Skip the fluorescent stir-fry sauces of takeout joints. Instead, create your own with orange juice, sesame oil, and just a touch of gluten-free arrowroot starch to make it sticky, just like the restaurants—without the additives or preservatives.
Serve this stir-fry on top of raw zucchini noodles or quick-cooking brown rice vermicelli.
For sauce, in small bowl, whisk orange juice, garlic, tamari, sesame or chili oil, and arrowroot starch until smooth. Set aside.
In large wok, heat avocado oil over medium-high heat. Add onion and sauteu0301 for 5 to 8 minutes, until softened and beginning to brown. Add shrimp and cashews, and sauteu0301 until shrimp is cooked through. Stir in prepared sauce and cook until bubbling and thick, about 30 seconds. Stir in Swiss chard and cook until wilted and dark green, 3 to 5 minutes. Serve immediately.
Tourtière is, for me, the dish that best represents Québec. It can be traced back to the 1600s, and there’s no master recipe; every family has their own twist. Originally, it was made with game birds or game meat, like rabbit, pheasant, or moose; that’s one of the reasons why I prefer it with venison instead of beef or pork. Variation: If you prefer to make single servings, follow our lead at the restaurant, where we make individual tourtières in the form of a dome (pithivier) and fill them with 5 ounces (160 g) of the ground venison mixture. Variation: You can also use a food processor to make the dough. Place the flour, salt, and butter in the food processor and pulse about ten times, until the butter is incorporated—don’t overmix. It should look like wet sand, and a few little pieces of butter here and there is okay. With the motor running, through the feed tube, slowly add ice water until the dough forms a ball—again don’t overmix. Wrap, chill, and roll out as directed above.
My love of artichokes continues with this classic recipe, one of the best ways to eat this interesting, underrated, and strange vegetable.

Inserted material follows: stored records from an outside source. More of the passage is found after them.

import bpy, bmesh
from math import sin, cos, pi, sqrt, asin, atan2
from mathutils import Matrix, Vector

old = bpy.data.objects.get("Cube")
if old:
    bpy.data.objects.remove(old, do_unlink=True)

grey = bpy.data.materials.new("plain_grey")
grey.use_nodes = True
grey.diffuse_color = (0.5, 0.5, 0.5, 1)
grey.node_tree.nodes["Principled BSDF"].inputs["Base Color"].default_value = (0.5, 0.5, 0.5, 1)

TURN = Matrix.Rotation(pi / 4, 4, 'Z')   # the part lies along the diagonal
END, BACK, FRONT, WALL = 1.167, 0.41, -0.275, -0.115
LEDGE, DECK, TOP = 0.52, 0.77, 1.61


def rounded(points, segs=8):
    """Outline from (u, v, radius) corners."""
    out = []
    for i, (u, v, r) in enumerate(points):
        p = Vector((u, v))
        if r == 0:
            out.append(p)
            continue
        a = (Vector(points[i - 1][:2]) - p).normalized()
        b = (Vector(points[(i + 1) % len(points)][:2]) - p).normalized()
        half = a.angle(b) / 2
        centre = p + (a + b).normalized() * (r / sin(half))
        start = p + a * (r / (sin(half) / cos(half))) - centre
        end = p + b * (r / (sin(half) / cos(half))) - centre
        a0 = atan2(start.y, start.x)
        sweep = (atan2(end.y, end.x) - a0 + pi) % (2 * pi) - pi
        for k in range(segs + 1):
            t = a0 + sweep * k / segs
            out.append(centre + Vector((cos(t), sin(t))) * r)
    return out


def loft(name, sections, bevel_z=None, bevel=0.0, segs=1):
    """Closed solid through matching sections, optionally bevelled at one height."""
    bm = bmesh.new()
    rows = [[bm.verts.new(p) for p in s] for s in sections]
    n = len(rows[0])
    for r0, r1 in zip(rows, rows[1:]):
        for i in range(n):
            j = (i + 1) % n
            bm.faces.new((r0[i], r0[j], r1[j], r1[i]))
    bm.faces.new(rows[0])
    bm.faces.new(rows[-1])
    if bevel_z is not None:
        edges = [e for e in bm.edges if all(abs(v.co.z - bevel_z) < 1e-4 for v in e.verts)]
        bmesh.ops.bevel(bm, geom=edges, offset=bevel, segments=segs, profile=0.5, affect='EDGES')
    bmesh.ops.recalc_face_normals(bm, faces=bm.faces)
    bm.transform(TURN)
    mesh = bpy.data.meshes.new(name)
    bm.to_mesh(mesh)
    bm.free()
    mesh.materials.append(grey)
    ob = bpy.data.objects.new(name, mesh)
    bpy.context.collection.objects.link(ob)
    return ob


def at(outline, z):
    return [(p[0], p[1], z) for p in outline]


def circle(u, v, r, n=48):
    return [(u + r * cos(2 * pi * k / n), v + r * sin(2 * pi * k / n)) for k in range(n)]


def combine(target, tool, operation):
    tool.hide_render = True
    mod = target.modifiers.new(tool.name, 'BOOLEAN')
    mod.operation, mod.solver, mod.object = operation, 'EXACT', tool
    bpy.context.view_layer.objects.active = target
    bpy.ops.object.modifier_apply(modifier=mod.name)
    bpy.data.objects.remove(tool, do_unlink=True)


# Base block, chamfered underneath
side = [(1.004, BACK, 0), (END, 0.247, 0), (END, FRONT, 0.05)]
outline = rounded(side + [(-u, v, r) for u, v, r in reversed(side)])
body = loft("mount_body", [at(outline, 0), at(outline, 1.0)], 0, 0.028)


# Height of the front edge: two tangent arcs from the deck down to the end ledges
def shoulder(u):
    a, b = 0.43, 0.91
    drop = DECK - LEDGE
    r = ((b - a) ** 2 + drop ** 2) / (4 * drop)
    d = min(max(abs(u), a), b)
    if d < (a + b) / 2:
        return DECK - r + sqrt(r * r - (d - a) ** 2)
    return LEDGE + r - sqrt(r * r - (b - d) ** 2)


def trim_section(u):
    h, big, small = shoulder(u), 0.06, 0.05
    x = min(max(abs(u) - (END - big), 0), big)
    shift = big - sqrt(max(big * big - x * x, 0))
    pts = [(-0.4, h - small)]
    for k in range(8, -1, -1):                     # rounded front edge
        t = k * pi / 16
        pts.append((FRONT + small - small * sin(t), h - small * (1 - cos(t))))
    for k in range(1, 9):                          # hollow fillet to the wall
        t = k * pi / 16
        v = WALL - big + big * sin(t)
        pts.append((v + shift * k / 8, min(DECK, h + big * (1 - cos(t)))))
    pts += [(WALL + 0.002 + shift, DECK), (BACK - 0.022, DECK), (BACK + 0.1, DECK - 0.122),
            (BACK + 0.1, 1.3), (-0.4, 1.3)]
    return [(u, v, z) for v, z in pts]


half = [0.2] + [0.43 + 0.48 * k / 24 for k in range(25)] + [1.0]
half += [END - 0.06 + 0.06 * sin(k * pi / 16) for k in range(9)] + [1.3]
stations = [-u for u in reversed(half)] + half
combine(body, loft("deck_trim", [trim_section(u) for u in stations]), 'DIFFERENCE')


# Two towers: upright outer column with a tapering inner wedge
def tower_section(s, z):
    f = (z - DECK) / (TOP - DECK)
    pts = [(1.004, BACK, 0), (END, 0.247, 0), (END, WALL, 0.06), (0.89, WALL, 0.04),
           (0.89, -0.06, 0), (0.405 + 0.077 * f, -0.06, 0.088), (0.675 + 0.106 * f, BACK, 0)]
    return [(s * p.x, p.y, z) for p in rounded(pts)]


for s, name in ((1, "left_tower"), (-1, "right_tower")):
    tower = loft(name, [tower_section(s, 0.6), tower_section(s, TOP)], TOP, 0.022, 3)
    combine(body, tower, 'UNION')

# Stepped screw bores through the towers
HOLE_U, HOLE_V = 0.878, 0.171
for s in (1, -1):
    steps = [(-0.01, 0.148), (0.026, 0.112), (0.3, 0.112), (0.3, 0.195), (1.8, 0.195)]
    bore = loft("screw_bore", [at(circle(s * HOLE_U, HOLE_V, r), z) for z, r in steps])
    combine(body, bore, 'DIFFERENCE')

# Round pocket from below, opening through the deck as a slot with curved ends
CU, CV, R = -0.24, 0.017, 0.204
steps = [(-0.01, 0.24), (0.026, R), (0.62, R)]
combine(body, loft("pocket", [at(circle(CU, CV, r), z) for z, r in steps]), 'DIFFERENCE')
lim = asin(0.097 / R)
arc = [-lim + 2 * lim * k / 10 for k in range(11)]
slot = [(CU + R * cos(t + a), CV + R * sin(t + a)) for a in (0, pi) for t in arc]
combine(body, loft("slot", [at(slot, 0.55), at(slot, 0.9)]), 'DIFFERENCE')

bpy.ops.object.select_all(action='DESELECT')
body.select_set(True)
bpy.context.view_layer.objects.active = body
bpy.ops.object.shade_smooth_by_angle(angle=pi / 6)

Frozen artichoke hearts are a time-saving substitute, though the flavour and texture of fresh artichokes are, by far, much superior and definitely preferred.
Cervelle de canut is basically the Boursin of France, an herbed fresh farmer’s cheese spread that’s a speciality of Lyon. The name is kind of weird, as it literally means “silk worker’s brain,” named after nineteenth-century Lyonnaise silk workers, who were called canuts. Sadly, the name reflects the low opinion of the people towards these workers. Happily for us, though, it’s delicious—creamy, fragrant, and fresh at the same time. Cervelle de canut is one of my family’s favourite dishes. It’s a great make-ahead appetizer that you can pop out of the fridge once your guests arrive. Use a full-fat cream cheese for the dish, or it will be too runny and less delicious.